Required action> Take the listing below and write it out again exactly, skipping any picture that it holds.

Data shown>
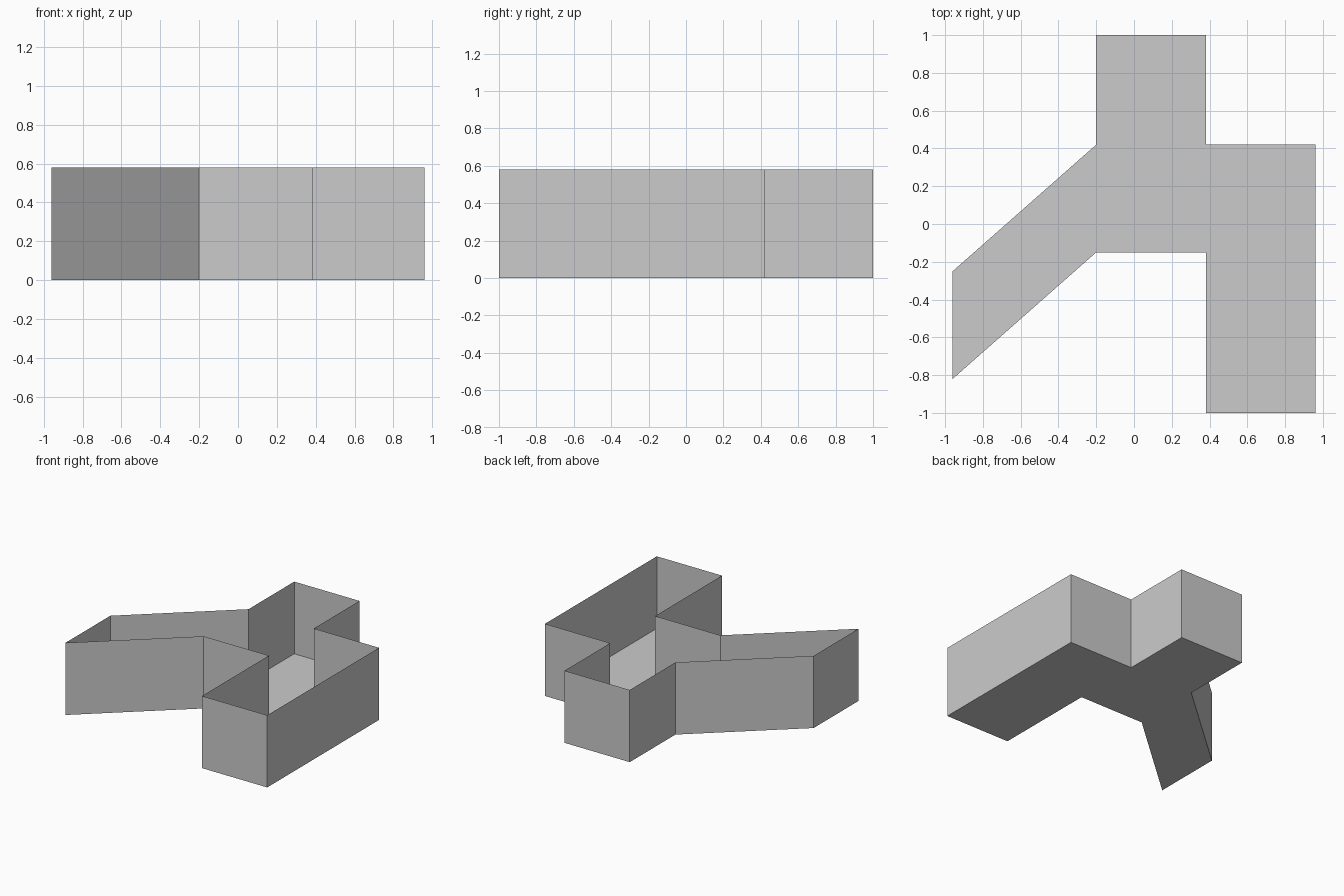
import bpy
import bmesh

HEIGHT = 0.58

cube = bpy.data.objects.get("Cube")
if cube:
    bpy.data.objects.remove(cube, do_unlink=True)

# Plain grey material
grey = bpy.data.materials.new("plain_grey")
grey.use_nodes = True
colour = (0.6, 0.6, 0.6, 1)
grey.diffuse_color = colour
grey.node_tree.nodes["Principled BSDF"].inputs["Base Color"].default_value = colour

# Three-armed outline, counter-clockwise
outline = [
    (-0.96, -0.82), (-0.2, -0.15), (0.38, -0.15), (0.38, -1), (0.96, -1),
    (0.96, 0.42), (0.38, 0.42), (0.38, 1), (-0.2, 1), (-0.2, 0.42), (-0.96, -0.25),
]


def add_object(name, bm):
    mesh = bpy.data.meshes.new(name)
    bm.to_mesh(mesh)
    bm.free()
    mesh.materials.append(grey)
    obj = bpy.data.objects.new(name, mesh)
    bpy.context.collection.objects.link(obj)


# Open-topped tray: floor sheet with thin walls raised from its rim
bm = bmesh.new()
floor = bm.faces.new([bm.verts.new((x, y, 0)) for x, y in outline])
rim = list(bm.edges)
raised = bmesh.ops.extrude_edge_only(bm, edges=rim)["geom"]
top = [v for v in raised if isinstance(v, bmesh.types.BMVert)]
bmesh.ops.translate(bm, verts=top, vec=(0, 0, HEIGHT))

# Outer sides of the floor and walls face outwards
floor.normal_flip()
for wall in bm.faces:
    if wall is floor:
        continue
    wall.normal_update()
    a, b = [v.co for v in wall.verts if v.co.z < HEIGHT / 2]
    mid = wall.calc_center_median()
    # The outline runs counter-clockwise, so outward is right of each edge
    pts = [(round(p.x, 2), round(p.y, 2)) for p in (a, b)]
    i, j = (outline.index(p) for p in pts)
    if (i + 1) % len(outline) != j:
        a, b = b, a
    if wall.normal.x * (b.y - a.y) - wall.normal.y * (b.x - a.x) < 0:
        wall.normal_flip()
add_object("open_tray", bm)
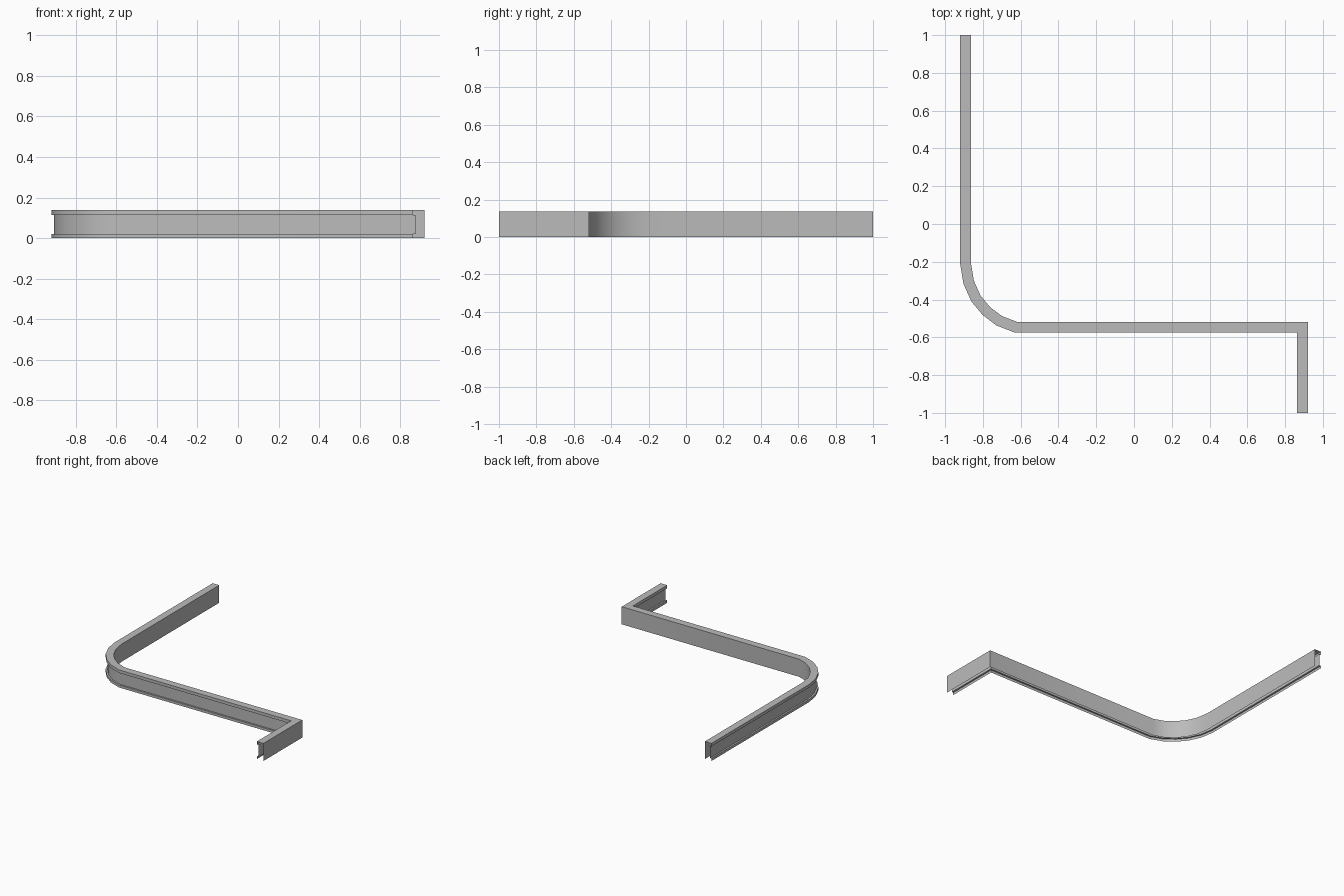
import bpy, bmesh
from mathutils import Vector

cube = bpy.data.objects.get("Cube")
if cube:
    bpy.data.objects.remove(cube, do_unlink=True)

# Single grey finish
grey = bpy.data.materials.new("plain grey")
grey.use_nodes = True
colour = (0.5, 0.5, 0.5, 1)
grey.diffuse_color = colour
grey.node_tree.nodes["Principled BSDF"].inputs["Base Color"].default_value = colour

# Plan of the flat wall: long leg, rounded bend, middle run, short return
path = [Vector(p) for p in (
    (-0.863, 1), (-0.863, -0.21), (-0.848, -0.30), (-0.812, -0.38),
    (-0.762, -0.44), (-0.70, -0.487), (-0.62, -0.518), (0.92, -0.518), (0.92, -1))]

# Section: (offset from the wall, height), with a recessed web between two lips
W, REC, H = 0.057, 0.044, 0.138
section = [(0, 0), (0, H), (W, H), (W, 0.114), (REC, 0.114),
           (REC, 0.02), (W, 0.02), (W, 0)]


def side(a, b):
    """Unit vector to the right of travel from a to b."""
    d = (b - a).normalized()
    return Vector((d.y, -d.x))


def miter(i):
    """Offset direction at a path point, keeping the section width constant."""
    n = [side(path[j], path[j + 1]) for j in (i - 1, i) if 0 <= j < len(path) - 1]
    m = sum(n, Vector((0, 0))).normalized()
    return m / m.dot(n[0])


# Sweep the section along the plan
bm = bmesh.new()
rings = []
for i, p in enumerate(path):
    m = miter(i)
    rings.append([bm.verts.new((*(p + m * o), z)) for o, z in section])
for a, b in zip(rings, rings[1:]):
    for k in range(len(section) - 1):
        bm.faces.new((a[k], b[k], b[k + 1], a[k + 1]))
bm.normal_update()

mesh = bpy.data.meshes.new("bent_rail")
bm.to_mesh(mesh)
bm.free()
mesh.materials.append(grey)
rail = bpy.data.objects.new("bent_rail", mesh)
bpy.context.collection.objects.link(rail)
bpy.context.view_layer.objects.active = rail
rail.select_set(True)
bpy.ops.object.shade_smooth_by_angle(angle=0.52)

Finished task>
import bpy
import bmesh

HEIGHT = 0.58

cube = bpy.data.objects.get("Cube")
if cube:
    bpy.data.objects.remove(cube, do_unlink=True)

# Plain grey material
grey = bpy.data.materials.new("plain_grey")
grey.use_nodes = True
colour = (0.6, 0.6, 0.6, 1)
grey.diffuse_color = colour
grey.node_tree.nodes["Principled BSDF"].inputs["Base Color"].default_value = colour

# Three-armed outline, counter-clockwise
outline = [
    (-0.96, -0.82), (-0.2, -0.15), (0.38, -0.15), (0.38, -1), (0.96, -1),
    (0.96, 0.42), (0.38, 0.42), (0.38, 1), (-0.2, 1), (-0.2, 0.42), (-0.96, -0.25),
]


def add_object(name, bm):
    mesh = bpy.data.meshes.new(name)
    bm.to_mesh(mesh)
    bm.free()
    mesh.materials.append(grey)
    obj = bpy.data.objects.new(name, mesh)
    bpy.context.collection.objects.link(obj)


# Open-topped tray: floor sheet with thin walls raised from its rim
bm = bmesh.new()
floor = bm.faces.new([bm.verts.new((x, y, 0)) for x, y in outline])
rim = list(bm.edges)
raised = bmesh.ops.extrude_edge_only(bm, edges=rim)["geom"]
top = [v for v in raised if isinstance(v, bmesh.types.BMVert)]
bmesh.ops.translate(bm, verts=top, vec=(0, 0, HEIGHT))

# Outer sides of the floor and walls face outwards
floor.normal_flip()
for wall in bm.faces:
    if wall is floor:
        continue
    wall.normal_update()
    a, b = [v.co for v in wall.verts if v.co.z < HEIGHT / 2]
    mid = wall.calc_center_median()
    # The outline runs counter-clockwise, so outward is right of each edge
    pts = [(round(p.x, 2), round(p.y, 2)) for p in (a, b)]
    i, j = (outline.index(p) for p in pts)
    if (i + 1) % len(outline) != j:
        a, b = b, a
    if wall.normal.x * (b.y - a.y) - wall.normal.y * (b.x - a.x) < 0:
        wall.normal_flip()
add_object("open_tray", bm)
import bpy, bmesh
from mathutils import Vector

cube = bpy.data.objects.get("Cube")
if cube:
    bpy.data.objects.remove(cube, do_unlink=True)

# Single grey finish
grey = bpy.data.materials.new("plain grey")
grey.use_nodes = True
colour = (0.5, 0.5, 0.5, 1)
grey.diffuse_color = colour
grey.node_tree.nodes["Principled BSDF"].inputs["Base Color"].default_value = colour

# Plan of the flat wall: long leg, rounded bend, middle run, short return
path = [Vector(p) for p in (
    (-0.863, 1), (-0.863, -0.21), (-0.848, -0.30), (-0.812, -0.38),
    (-0.762, -0.44), (-0.70, -0.487), (-0.62, -0.518), (0.92, -0.518), (0.92, -1))]

# Section: (offset from the wall, height), with a recessed web between two lips
W, REC, H = 0.057, 0.044, 0.138
section = [(0, 0), (0, H), (W, H), (W, 0.114), (REC, 0.114),
           (REC, 0.02), (W, 0.02), (W, 0)]


def side(a, b):
    """Unit vector to the right of travel from a to b."""
    d = (b - a).normalized()
    return Vector((d.y, -d.x))


def miter(i):
    """Offset direction at a path point, keeping the section width constant."""
    n = [side(path[j], path[j + 1]) for j in (i - 1, i) if 0 <= j < len(path) - 1]
    m = sum(n, Vector((0, 0))).normalized()
    return m / m.dot(n[0])


# Sweep the section along the plan
bm = bmesh.new()
rings = []
for i, p in enumerate(path):
    m = miter(i)
    rings.append([bm.verts.new((*(p + m * o), z)) for o, z in section])
for a, b in zip(rings, rings[1:]):
    for k in range(len(section) - 1):
        bm.faces.new((a[k], b[k], b[k + 1], a[k + 1]))
bm.normal_update()

mesh = bpy.data.meshes.new("bent_rail")
bm.to_mesh(mesh)
bm.free()
mesh.materials.append(grey)
rail = bpy.data.objects.new("bent_rail", mesh)
bpy.context.collection.objects.link(rail)
bpy.context.view_layer.objects.active = rail
rail.select_set(True)
bpy.ops.object.shade_smooth_by_angle(angle=0.52)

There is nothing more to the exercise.